“You were the future once …”
When David Cameron famously made that remark on his first encounter with Tony Blair across the despatch box, he employed a very effective communication device. This week, Ed Miliband tried the same trick (“Mr Cameron, you were an optimist once”). It was clearly intended to have the same effect – if not a bigger one. The words “hoist” and “Cameron’s petard” must have been bandied excitedly around the new leader’s drafting table when some bright spark came up with the idea.
But it hardly registered at all. Why not? Lots of reasons, actually …
When Cameron used the phrase, he wasn’t just making a statement about Blair having his future behind him. Cameron was also planting in our minds the idea that he – David Cameron, newly elected leader of the opposition – was now our future. It was two statements rolled into one.
But not so for Miliband. The words “You were an optimist once” came after a series of attacks on the government, a government with almost five years left to run. Ed Miliband clearly isn’t optimistic about the immediate future. The double meaning simply wasn’t there.
Miliband then claimed, several times in the closing of his speech, that he (and Labour) are now the optimists in politics. In doing so, he saddled himself with a claim that can be used against him in the exchanges to come. Cameron, by contrast, had never actually claimed to be the future. He had planted the idea in our minds without ever using the phrase about himself. One of the most powerful selling techniques is to make a statement which leaves everyone thinking something warm and exciting about the product, without the salesman ever actually making the claim.

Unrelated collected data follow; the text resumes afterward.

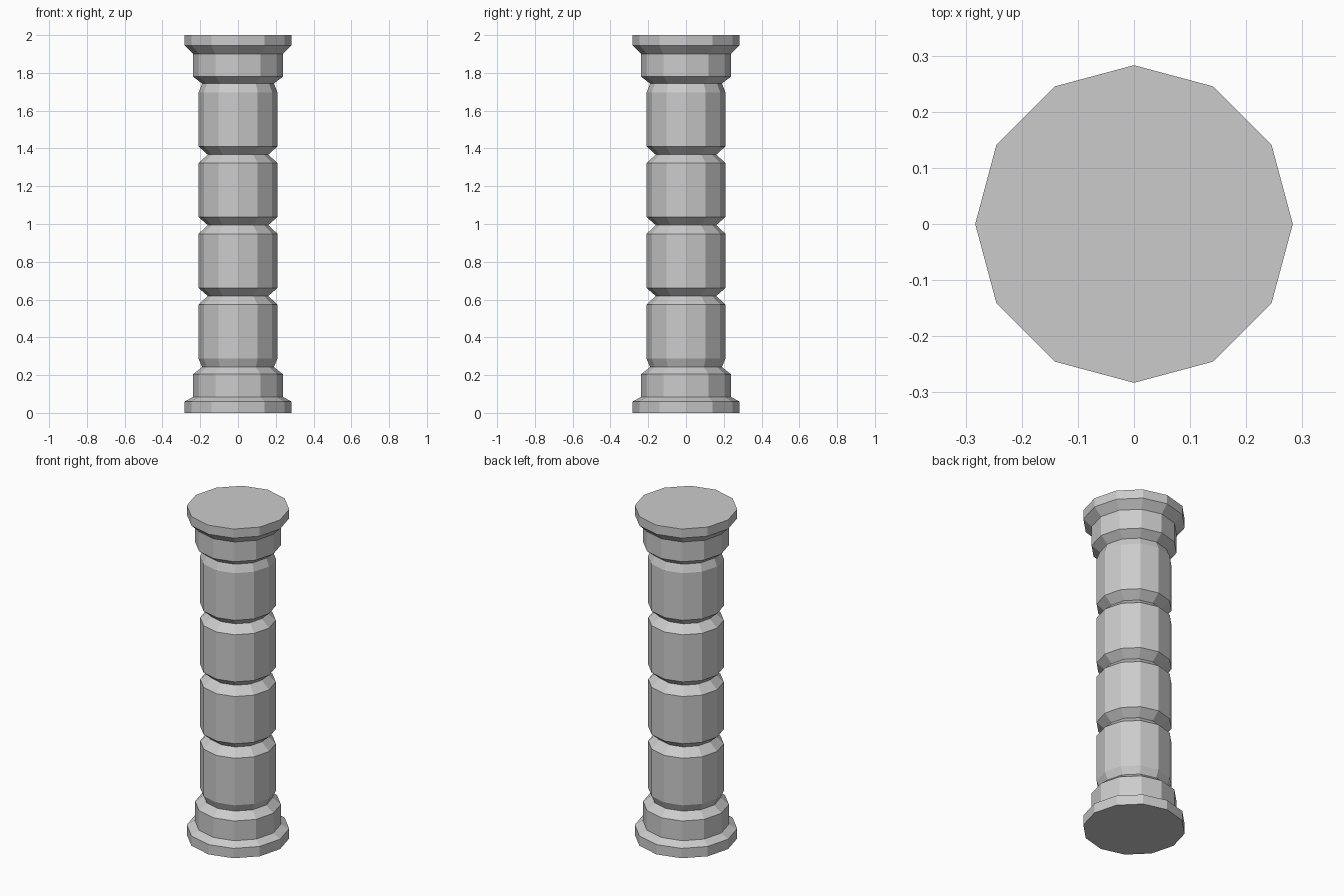
import bpy, bmesh
from math import cos, sin, pi

if "Cube" in bpy.data.objects:
    bpy.data.objects.remove(bpy.data.objects["Cube"])

SIDES = 12


def lathe(name, profile, cap_bottom=False, cap_top=False):
    """Turn (radius, z) points into a flat-shaded 12-sided ring stack."""
    bm = bmesh.new()
    rings = [[bm.verts.new((r * cos(2 * pi * i / SIDES), r * sin(2 * pi * i / SIDES), z))
              for i in range(SIDES)] for r, z in profile]
    for low, high in zip(rings, rings[1:]):
        for i in range(SIDES):
            j = (i + 1) % SIDES
            bm.faces.new((low[i], low[j], high[j], high[i]))
    if cap_bottom:
        bm.faces.new(rings[0][::-1])
    if cap_top:
        bm.faces.new(rings[-1])
    mesh = bpy.data.meshes.new(name)
    bm.to_mesh(mesh)
    bm.free()
    obj = bpy.data.objects.new(name, mesh)
    bpy.context.collection.objects.link(obj)


PLINTH, COLLAR, DRUM, END_NECK, NECK = 0.283, 0.237, 0.209, 0.19, 0.16

# Stepped base
lathe("base", [(PLINTH, 0), (PLINTH, 0.06), (COLLAR, 0.085), (COLLAR, 0.205),
               (END_NECK, 0.243)], cap_bottom=True)

# Four bevelled drums: neck, lower edge, upper edge, neck
drums = [(0.243, 0.287, 0.573, 0.619), (0.619, 0.661, 0.948, 0.994),
         (0.994, 1.037, 1.323, 1.367), (1.367, 1.411, 1.697, 1.743)]
for n, (z0, z1, z2, z3) in enumerate(drums):
    bottom = END_NECK if n == 0 else NECK
    top = END_NECK if n == 3 else NECK
    lathe(f"drum_{n + 1}", [(bottom, z0), (DRUM, z1), (DRUM, z2), (top, z3)])

# Flared capital
lathe("capital", [(END_NECK, 1.743), (COLLAR, 1.78), (COLLAR, 1.9),
                  (PLINTH, 1.945), (PLINTH, 2.0)], cap_top=True)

As I write this, David Miliband has just announced his withdrawal – for the time being at least – from front line politics. Famously, he was the Miliband once. If Ed doesn’t acquire some better communications advice, he might not be the Miliband for long.